"What exactly is computer vision then? Computer vision is a research field working to equip computers with the ability to process and understand visual data, as sighted humans can. Human brains process the gigabytes of data passing through our eyes every second and translate that data into sight - that is, into discrete objects and entities we can recognise or understand. Similarly, computer vision aims to give computers the ability to understand what they are seeing, and act intelligently on that knowledge."
– Computer vision: Cheat Sheet. ZDNet.com (December 6, 2011), by Natasha Lomas.
Whether you're interested in learning how to apply facial recognition to video streams, building a complete deep learning pipeline for image classification, or simply want to tinker with your Raspberry Pi and add image recognition to a hobby project, you'll need to learn OpenCV somewhere along the way. The truth is that learning OpenCV used to be quite challenging. The documentation was hard to navigate. The tutorials were hard to follow and incomplete. And even some of the books were a bit tedious to work through. The good news is learning OpenCV isn't as hard as it used to be. And in fact, I'll go as far as to say studying OpenCV has become significantly easier. And to prove it to you (and help you learn OpenCV), I've put together this complete guide to learning the fundamentals of the OpenCV library using the Python programming language. Let's go ahead and get started learning the basics of OpenCV and image processing. By the end of today's blog post, you'll understand the fundamentals of OpenCV.

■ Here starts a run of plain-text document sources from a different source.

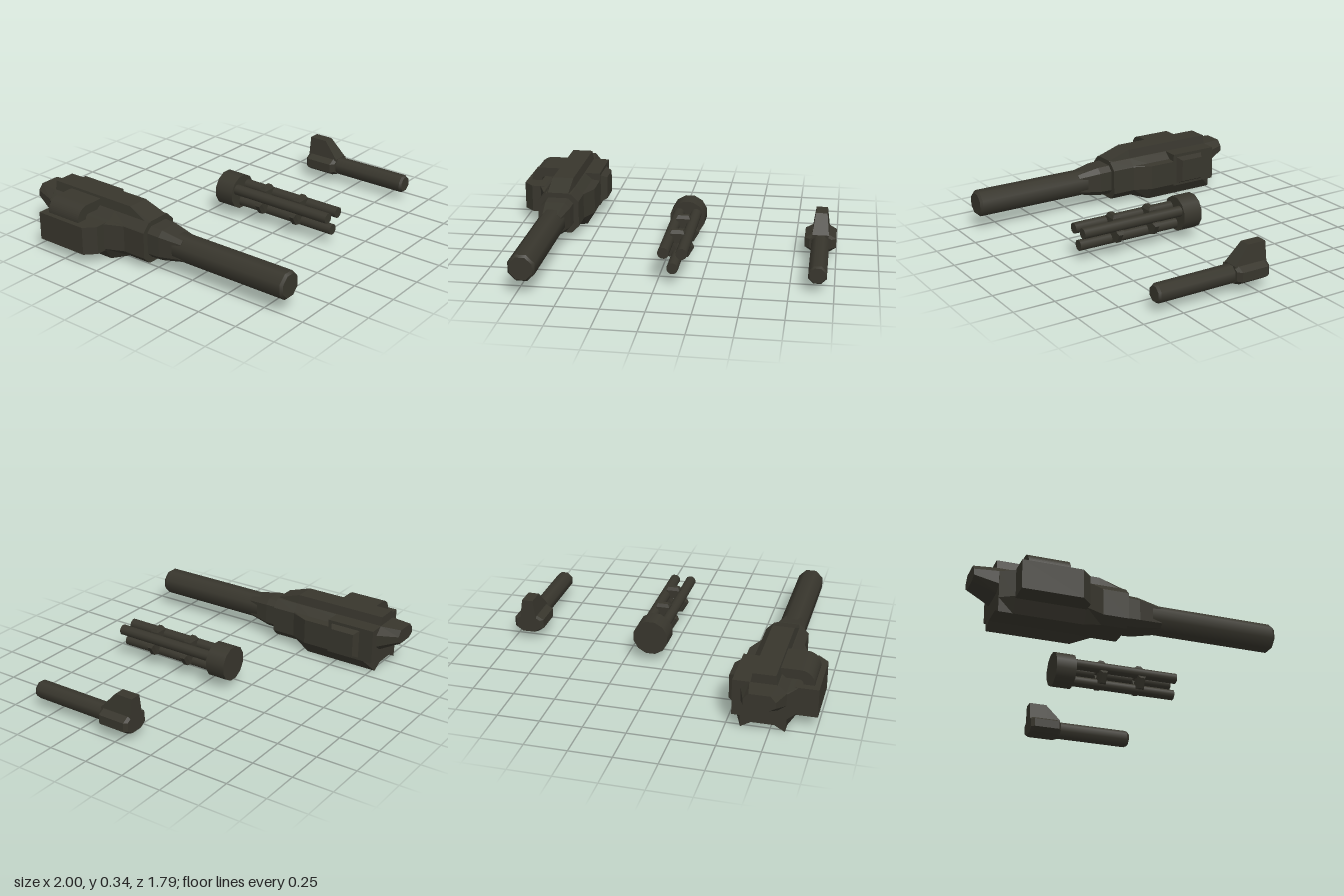
import * as THREE from 'three';

const darkOlive = new THREE.MeshStandardMaterial({ color: 0x38362d });
darkOlive.name = 'darkOlive';
darkOlive.flatShading = false;

// Skin counter-clockwise outlines, ordered from back (low z) to front, with end caps.
function loft(sections) {
  const pos = [];
  const n = sections[0].pts.length;
  const put = (s, i) => pos.push(s.pts[i % n][0], s.pts[i % n][1], s.z);
  for (let k = 0; k < sections.length - 1; k++) {
    const b = sections[k], f = sections[k + 1];
    for (let i = 0; i < n; i++) {
      put(b, i); put(b, i + 1); put(f, i + 1);
      put(b, i); put(f, i + 1); put(f, i);
    }
  }
  const cap = (s, flip) => {
    const outline = s.pts.map(p => new THREE.Vector2(p[0], p[1]));
    for (const [a, b, c] of THREE.ShapeUtils.triangulateShape(outline, [])) {
      (flip ? [c, b, a] : [a, b, c]).forEach(i => put(s, i));
    }
  };
  cap(sections[0], true);
  cap(sections[sections.length - 1], false);
  const geo = new THREE.BufferGeometry();
  geo.setAttribute('position', new THREE.Float32BufferAttribute(pos, 3));
  geo.computeVertexNormals();
  return geo;
}

// Complete a right-hand half outline (listed bottom to top) by mirroring it.
const mirror = half => [...half, ...[...half].reverse().map(([x, y]) => [-x, y])];

// Rectangle with cut corners.
const chamfered = (w, y0, y1, c) =>
  mirror([[w - c, y0], [w, y0 + c], [w, y1 - c], [w - c, y1]]);

const rect = (x0, x1, y0, y1) => [[x0, y0], [x1, y0], [x1, y1], [x0, y1]];

function add(group, name, geo, x = 0, y = 0, z = 0) {
  const mesh = new THREE.Mesh(geo, darkOlive);
  mesh.name = name;
  mesh.position.set(x, y, z);
  group.add(mesh);
  return mesh;
}

// Cylinder along z from z0 to z1, with a flat side on top.
function rod(r0, r1, z0, z1, sides) {
  return new THREE.CylinderGeometry(r1, r0, z1 - z0, sides, 1, false, Math.PI / sides)
    .rotateX(Math.PI / 2).translate(0, 0, (z0 + z1) / 2);
}

function addBarrel(group, y, r, z0, z1) {
  add(group, 'barrel', rod(r, r, z0, z1 - 0.015, 8), 0, y);
  add(group, 'muzzleBevel', rod(r, r * 0.85, z1 - 0.015, z1, 8), 0, y);
}

function heavyCannon() {
  const g = new THREE.Group();
  g.name = 'heavyCannon';

  // Hull, narrow at the front, with two angular keels below
  const narrow = mirror([[0.065, 0.035], [0.085, 0.037], [0.127, 0.08], [0.127, 0.237], [0.122, 0.243], [0.08, 0.285]]);
  const wide = mirror([[0.065, 0.035], [0.125, 0], [0.175, 0.08], [0.175, 0.237], [0.125, 0.243], [0.08, 0.285]]);
  const rear = mirror([[0.065, 0.035], [0.125, 0], [0.13, 0.08], [0.13, 0.237], [0.122, 0.243], [0.08, 0.285]]);
  add(g, 'hull', loft([
    { z: -0.77, pts: rear }, { z: -0.69, pts: wide }, { z: -0.29, pts: wide },
    { z: -0.18, pts: narrow }, { z: -0.03, pts: narrow },
  ]));

  // Raised spine, sloping down at the front
  const spine = y => mirror([[0.077, 0.27], [0.065, y]]);
  add(g, 'spine', loft([
    { z: -0.77, pts: spine(0.34) }, { z: -0.18, pts: spine(0.34) }, { z: -0.03, pts: spine(0.29) },
  ]));

  // Tapered rear cap
  add(g, 'rearCap', loft([
    { z: -0.9, pts: mirror([[0.055, 0.195], [0.09, 0.215], [0.09, 0.25], [0.06, 0.285]]) },
    { z: -0.77, pts: mirror([[0.08, 0.13], [0.127, 0.165], [0.127, 0.24], [0.08, 0.285]]) },
  ]));

  // Collar whose corners taper onto the barrel
  add(g, 'collar', loft([
    { z: -0.04, pts: chamfered(0.095, 0.067, 0.259, 0.032) },
    { z: 0.05, pts: chamfered(0.092, 0.07, 0.256, 0.032) },
    { z: 0.19, pts: chamfered(0.066, 0.097, 0.229, 0.02) },
  ]));
  addBarrel(g, 0.163, 0.083, -0.05, 0.89);

  // Housing on the left with a bevelled hatch
  add(g, 'sideHousing', loft([
    { z: -0.77, pts: rect(0.06, 0.176, 0.07, 0.285) }, { z: -0.46, pts: rect(0.06, 0.176, 0.07, 0.285) },
  ]));
  const hatch = loft([
    { z: 0.17, pts: rect(0.48, 0.68, 0.082, 0.268) }, { z: 0.216, pts: rect(0.505, 0.655, 0.105, 0.248) },
  ]);
  add(g, 'sideHatch', hatch).rotation.y = Math.PI / 2;

  // Ammunition box on the right with a curved feed chute
  const plan = new THREE.Shape([[-0.29, 0.69], [-0.29, 0.35], [-0.23, 0.29], [-0.12, 0.29], [-0.12, 0.69]]
    .map(p => new THREE.Vector2(...p)));
  add(g, 'ammoBox', new THREE.ExtrudeGeometry(plan, { depth: 0.17, bevelEnabled: false })
    .rotateX(-Math.PI / 2), 0, 0.07);
  const chute = new THREE.Shape();
  chute.moveTo(-0.258, 0.2);
  chute.lineTo(-0.258, 0.245);
  chute.absarc(-0.178, 0.245, 0.08, Math.PI, Math.PI / 2, true);
  chute.lineTo(-0.05, 0.325);
  chute.lineTo(-0.05, 0.268);
  chute.lineTo(-0.17, 0.268);
  chute.absarc(-0.17, 0.243, 0.025, Math.PI / 2, Math.PI, false);
  chute.lineTo(-0.195, 0.2);
  add(g, 'feedChute', new THREE.ExtrudeGeometry(chute, { depth: 0.235, bevelEnabled: false, curveSegments: 6 }), 0, 0, -0.645);
  return g;
}

function tripleGun() {
  const g = new THREE.Group();
  g.name = 'tripleGun';
  add(g, 'breech', rod(0.108, 0.108, -0.175, -0.05, 12), 0, 0.16);

  // Three barrels, with two rings of clamps in the gaps between them
  for (let i = 0; i < 3; i++) {
    const a = -Math.PI / 2 + i * Math.PI * 2 / 3;
    add(g, 'gunBarrel', rod(0.033, 0.033, -0.06, 0.62, 12), Math.cos(a) * 0.06, 0.16 + Math.sin(a) * 0.06);
    for (const z of [0.135, 0.385]) {
      const clamp = loft([
        { z: 0.015, pts: rect(-0.042, 0.042, -0.025, 0.025) },
        { z: 0.07, pts: rect(-0.042, 0.042, -0.025, 0.025) },
        { z: 0.09, pts: rect(-0.032, 0.032, -0.014, 0.014) },
      ]).rotateX(-Math.PI / 2);
      add(g, 'barrelClamp', clamp, 0, 0.16, z).rotation.z = i * Math.PI * 2 / 3;
    }
  }
  return g;
}

function lightGun() {
  const g = new THREE.Group();
  g.name = 'lightGun';

  // Hexagonal base with clipped ends
  const base = w => mirror([[w - 0.037, 0.055], [w, 0.08], [w, 0.135], [w - 0.04, 0.158]]);
  add(g, 'gunBase', loft([
    { z: -0.08, pts: base(0.075) }, { z: -0.06, pts: base(0.093) },
    { z: 0.11, pts: base(0.093) }, { z: 0.13, pts: base(0.065) },
  ]));

  // Upright mount with a sloping front
  const mount = (w, y) => mirror([[0.05, 0.15], [w, y]]);
  add(g, 'mount', loft([
    { z: -0.08, pts: mount(0.034, 0.265) }, { z: 0.035, pts: mount(0.034, 0.265) },
    { z: 0.13, pts: mount(0.049, 0.16) },
  ]));
  addBarrel(g, 0.106, 0.056, 0.1, 0.625);
  return g;
}

export function createModel() {
  const model = new THREE.Group();
  model.name = 'gunSet';
  [[heavyCannon(), -0.71], [tripleGun(), 0.092], [lightGun(), 0.905]].forEach(([gun, x]) => {
    gun.position.x = x;
    model.add(gun);
  });
  return model;
}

Microsoft president Brad Smith speaks at the 2017 annual Microsoft shareholders meeting in Bellevue, WA. (AP Photo/Elaine Thompson) This morning Microsoft President Brad Smith posted an essay on the company's blog that raises important questions about the human rights challenges related to facial recognition technology. Microsoft, and in particular, Smith, have led the tech industry in addressing human rights issues that inevitably grow from the spreading use of emerging technologies. As Smith points out, these new technological capacities are often a force for good, but are also subject to manipulation and can cause great harm. What is clear is that these new technologies are now part of our lives and will play an ever-greater role in the future. Smith rightly focuses on vexing challenges relating to the governance of facial recognition technologies, a rapidly evolving area which requires new models in which both governments and companies assume greater responsibilities.
Yes, as the title says, it has been very usual talk among data-scientists (even you!) where a few say, TensorFlow is better and some say Keras is way good! Let's see how this thing actually works out in practice in the case of image classification. Before that let's introduce these two terms Keras and Tensorflow and help you build a powerful image classifier within 10 min! Tensorflow is the most used library to develop models in deep learning. It has been the best ever library which has been completely opted by many geeks in their daily experiments .

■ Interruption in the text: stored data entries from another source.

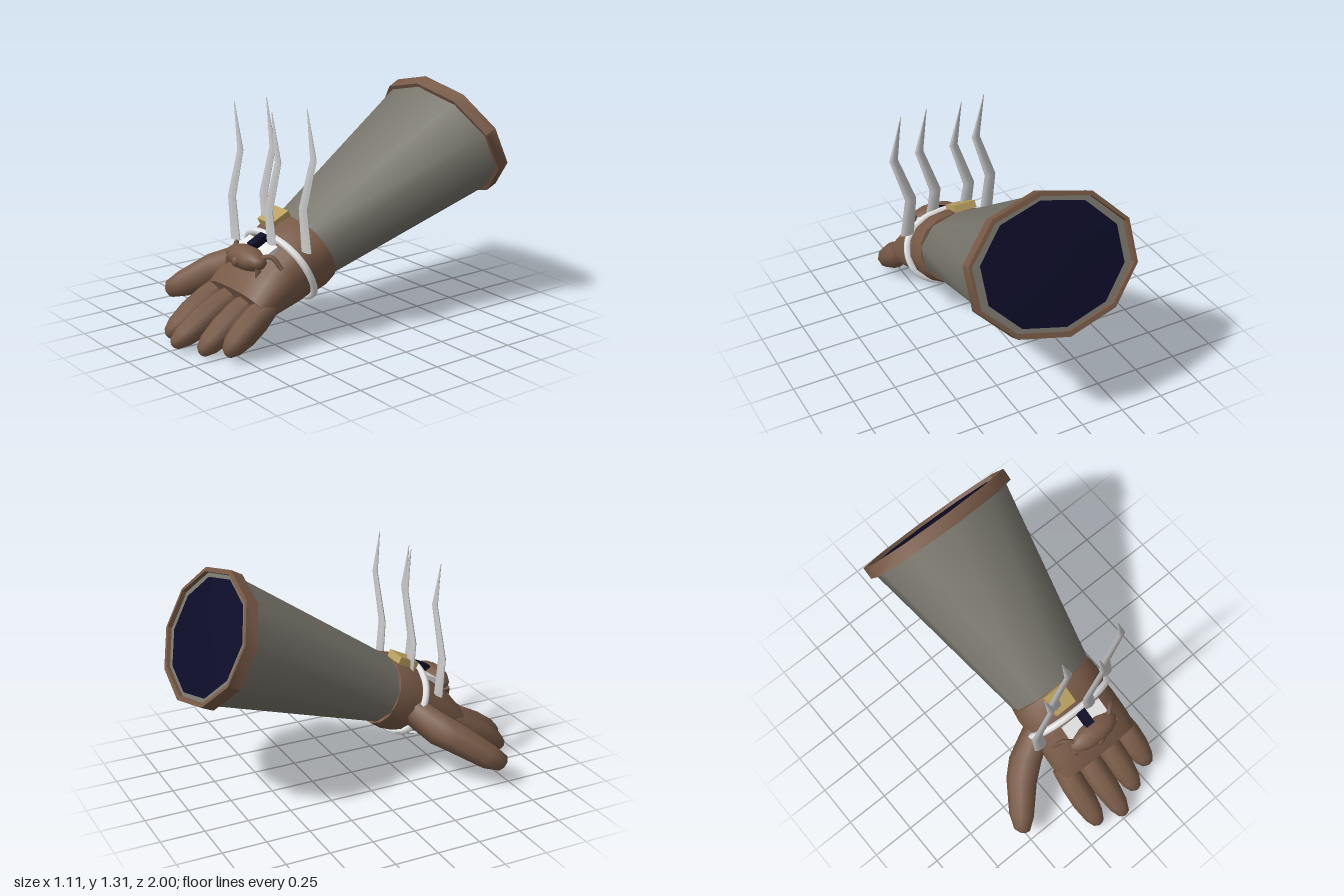
import * as THREE from 'three';
import { toCreasedNormals } from 'three/addons/utils/BufferGeometryUtils.js';

const mat = (name, color, side = THREE.FrontSide) => {
  const m = new THREE.MeshStandardMaterial({ color, side });
  m.name = name;
  return m;
};

// Skin through cross-sections [x, y, z, rx, ry] along z; p < 1 squares the section off.
function loft(rows, { n = 10, p = 1, caps = true, j0 = 0, j1 = n, crease = 0.75 } = {}) {
  const pos = [], idx = [], w = j1 - j0 + 1;
  const pw = v => (Math.abs(v) < 1e-9 ? 0 : Math.sign(v) * Math.abs(v) ** p);
  for (const [x, y, z, rx, ry] of rows)
    for (let j = j0; j <= j1; j++) {
      const a = Math.PI / 2 + (j / n) * Math.PI * 2;
      pos.push(x + rx * pw(Math.cos(a)), y + ry * pw(Math.sin(a)), z);
    }
  for (let i = 0; i < rows.length - 1; i++)
    for (let j = 0; j < w - 1; j++) {
      const a = i * w + j, d = a + w;
      idx.push(a, a + 1, d + 1, a, d + 1, d);
    }
  if (caps) {
    const last = rows.length - 1, k = pos.length / 3;
    pos.push(...rows[0].slice(0, 3), ...rows[last].slice(0, 3));
    for (let j = 0; j < w - 1; j++) {
      idx.push(k, j + 1, j);
      idx.push(k + 1, last * w + j, last * w + j + 1);
    }
  }
  const g = new THREE.BufferGeometry();
  g.setAttribute('position', new THREE.Float32BufferAttribute(pos, 3));
  g.setIndex(idx);
  return toCreasedNormals(g, crease);
}

export function createModel() {
  const leather = mat('brown leather', 0x775946);
  const cloth = mat('grey cloth', 0x77756b);
  const lining = mat('navy', 0x0d0c28, THREE.DoubleSide);
  const gold = mat('gold', 0xbaa05f);
  const white = mat('white', 0xe6e6e6, THREE.DoubleSide);
  const steel = mat('silver', 0xcccccc);

  const model = new THREE.Group();
  const add = (parent, name, geo, m, x = 0, y = 0, z = 0) => {
    const mesh = new THREE.Mesh(geo, m);
    mesh.name = name;
    mesh.position.set(x, y, z);
    parent.add(mesh);
    return mesh;
  };

  // Forearm frame: local +z runs from the wrist to the fingertips
  const arm = new THREE.Group();
  arm.name = 'glove';
  arm.position.set(0.095, 0.465, 0.205);
  arm.rotation.x = 0.456;
  model.add(arm);

  // Flared sleeve with a flat end, navy lining and rim band
  add(arm, 'sleeve', loft([
    [0, 0, -1.13, 0.39, 0.31], [0, 0, -1.13, 0.46, 0.362], [0, 0, 0.03, 0.258, 0.19],
  ], { caps: false, crease: 0.9 }), cloth);
  add(arm, 'sleeveLining', loft([
    [0, 0, -1.145, 0, 0], [0, 0, -1.143, 0.2, 0.165], [0, 0, -1.135, 0.415, 0.33],
  ], { caps: false }), lining);
  add(arm, 'sleeveRim', loft([
    [0, 0, -1.08, 0.468, 0.352], [0, 0, -1.153, 0.468, 0.352], [0, 0, -1.153, 0.486, 0.38],
    [0, 0, -1.08, 0.486, 0.377], [0, 0, -1.08, 0.468, 0.352],
  ], { caps: false }), leather);

  // Wrist cuff and buckle
  add(arm, 'cuff', loft([
    [0, 0, -0.01, 0.268, 0.2], [0, 0, 0.06, 0.278, 0.212], [0, 0, 0.14, 0.272, 0.205],
  ], { n: 16, p: 0.9 }), leather);
  add(arm, 'buckle', new THREE.BoxGeometry(0.135, 0.042, 0.125), gold, -0.064, 0.216, 0.05);

  // Palm, tapering to the knuckles, with a bulging patch beneath
  add(arm, 'palm', loft([
    [0, 0, 0.1, 0.26, 0.19], [0, 0, 0.25, 0.27, 0.17],
    [0, -0.005, 0.4, 0.275, 0.128], [0, -0.015, 0.487, 0.27, 0.093],
  ], { n: 24, p: 0.8 }), leather);
  add(arm, 'palmPatch', loft([
    [0, 0, 0.135, 0.282, 0.214], [0, 0, 0.25, 0.285, 0.192], [0, 0, 0.36, 0.285, 0.164], [0, 0, 0.42, 0.282, 0.14],
  ], { n: 24, p: 0.8, j0: 9, j1: 13, caps: false }), white);

  // Fingers: base x, tip x, tip y, tip z
  for (const [x, tx, ty, tz] of [
    [-0.22, -0.23, -0.06, 0.84], [-0.075, -0.08, -0.035, 0.885],
    [0.075, 0.075, -0.075, 0.825], [0.212, 0.222, -0.08, 0.755],
  ]) {
    const at = (t, rx, ry) => [x + (tx - x) * t, -0.02 + (ty + 0.02) * t, 0.42 + (tz - 0.42) * t, rx, ry];
    add(arm, 'finger', loft([
      at(0, 0.066, 0.062), at(0.3, 0.077, 0.08), at(0.6, 0.076, 0.08),
      at(0.86, 0.06, 0.062), at(0.99, 0.036, 0.036), at(1.02, 0.015, 0.015),
    ], { n: 8, crease: 1.2 }), leather);
  }

  // Thumb
  const thumb = add(model, 'thumb', loft([
    [0, 0, -0.04, 0.08, 0.09], [-0.043, 0.005, 0.15, 0.093, 0.099], [-0.047, 0.015, 0.27, 0.088, 0.092],
    [-0.02, 0, 0.47, 0.072, 0.076], [-0.005, 0, 0.555, 0.046, 0.05], [0, 0, 0.57, 0.02, 0.02],
  ], { n: 8, crease: 1.2 }), leather, -0.14, 0.36, 0.36);
  thumb.lookAt(-0.52, 0.14, 0.7);

  // Strap around the hand
  const loop = [];
  for (let i = 0; i < 24; i++) {
    const a = (i / 24) * Math.PI * 2, f = v => Math.sign(v) * Math.abs(v) ** 0.9;
    loop.push(new THREE.Vector3(0.278 * f(Math.cos(a)), 0.204 * f(Math.sin(a)), 0.163));
  }
  add(arm, 'strap', new THREE.TubeGeometry(new THREE.CatmullRomCurve3(loop, true), 48, 0.021, 6, true), white);

  // Four flat, kinked claws: base x and y, depth, tip height
  for (const [x, y, z, top] of [
    [-0.19, 0.48, 0.455, 1.26], [-0.005, 0.58, 0.37, 1.3], [0.17, 0.52, 0.455, 1.26], [0.365, 0.53, 0.37, 1.3],
  ]) {
    const claw = add(model, 'claw', loft([
      [0, 0, y, 0.042, 0.016], [-0.03, 0, top - 0.54, 0.035, 0.014],
      [0.063, 0, top - 0.26, 0.026, 0.011], [0.01, 0, top, 0.002, 0.002],
    ], { n: 8, crease: 1.2 }), steel, x, 0, z);
    claw.rotation.x = -Math.PI / 2;
  }

  // Ornament on the back of the hand
  const ornament = new THREE.Group();
  ornament.name = 'ornament';
  ornament.position.set(0.095, 0.47, 0.572);
  model.add(ornament);
  const body = add(ornament, 'ornamentBody', new THREE.SphereGeometry(1, 12, 8), leather);
  body.scale.set(0.165, 0.067, 0.077);
  const nose = add(ornament, 'ornamentNose', new THREE.SphereGeometry(0.03, 6, 4), leather, 0, -0.01, 0.07);
  nose.scale.z = 0.6;
  for (const x of [-0.145, 0, 0.145]) {
    const toe = add(ornament, 'ornamentToe', new THREE.ConeGeometry(0.02, 0.05, 6), leather, x, -0.052, 0.03);
    toe.rotation.x = Math.PI - 0.4;
  }
  for (const s of [-1, 1]) {
    const leg = new THREE.CatmullRomCurve3([
      new THREE.Vector3(s * 0.11, 0.02, 0), new THREE.Vector3(s * 0.17, 0.035, -0.05), new THREE.Vector3(s * 0.22, -0.03, -0.08),
    ]);
    add(ornament, 'ornamentLeg', new THREE.TubeGeometry(leg, 8, 0.014, 5), leather);
  }
  const pad = add(ornament, 'ornamentPad', new THREE.BoxGeometry(0.27, 0.07, 0.09), white, 0, 0.022, -0.087);
  pad.rotation.x = 0.456;
  const gem = add(ornament, 'ornamentGem', new THREE.BoxGeometry(0.055, 0.045, 0.1), lining, 0, 0.073, -0.077);
  gem.rotation.x = 0.456;

  return model;
}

Let's be real: you are most certainly never going to be as good as Steve Nash, Chris Paul, James Harden -- or really any professional NBA player. But it probably won't stop you from trying to practice or model your game around your favorite players, and spend hours upon hours figuring out how to get better. And while there are going to be plenty of attempts to smash image recognition and AI into that problem, a company called NEX Team is hoping to soften the blow a bit by helping casual players figure out their game, rather than trying to be as good as a professional NBA player. Using phone cameras and image recognition on the back end, its primary app HomeCourt will measure a variety of variables like shot trajectory, jump height, and body position, and help understand how to improve a player's shooting form. It's not designed to help that player shoot like Ray Allen, but at least start hitting those mid-range jumpers.
Machine learning is the idea that describes computers that can essentially "learn" and process new information without specifically being programed to do so. If you give a computer a task, it will more-or-less get better at that task the more it has a chance to engage in it. Object detection is a subset of this idea and is of particular relevance to photos. Not only does object detection let you know which objects are in a photo (hence the name), it also gives you insight into precisely where they are, too. But out of all the industries and activities where object detection is poised to make a big impact, drone services are undoubtedly right at the top.
In this episode of the AI show, the materials for the LearnAI-Bootcamp for Emerging AI Developers will be shared and explained. After watching this video, you'll be able to take the resources and build a CLI application that takes a local directory of images, stores them in blob storage, analyzes them with the Computer Vision API, and puts all that metadata in CosmosDB. You'll also develop a LUIS model for searching pictures with natural language. In the episode that follows, you'll integrate it all in a bot, and search the metadata using Azure Search.
This is the second story in our continuing series covering the basics of artificial intelligence. While it isn't necessary to read the first article, which covers neural networks, doing so may add to your understanding of the topics covered in this one. Teaching a computer how to'see' is no small feat. You can slap a camera on a PC, but that won't give it sight. In order for a machine to actually view the world like people or animals do, it relies on computer vision and image recognition.
Artificial intelligence systems perform some tasks better than humans. In our hospitals, for example, AI systems are being used in medical imaging to analyse images scans to help radiologists to diagnose tumours that the human eye can miss. AI is embedded into our national priorities for education and for research. Almost by stealth, AI is being used to make decisions for us and about us. What's to stop them making decisions without us?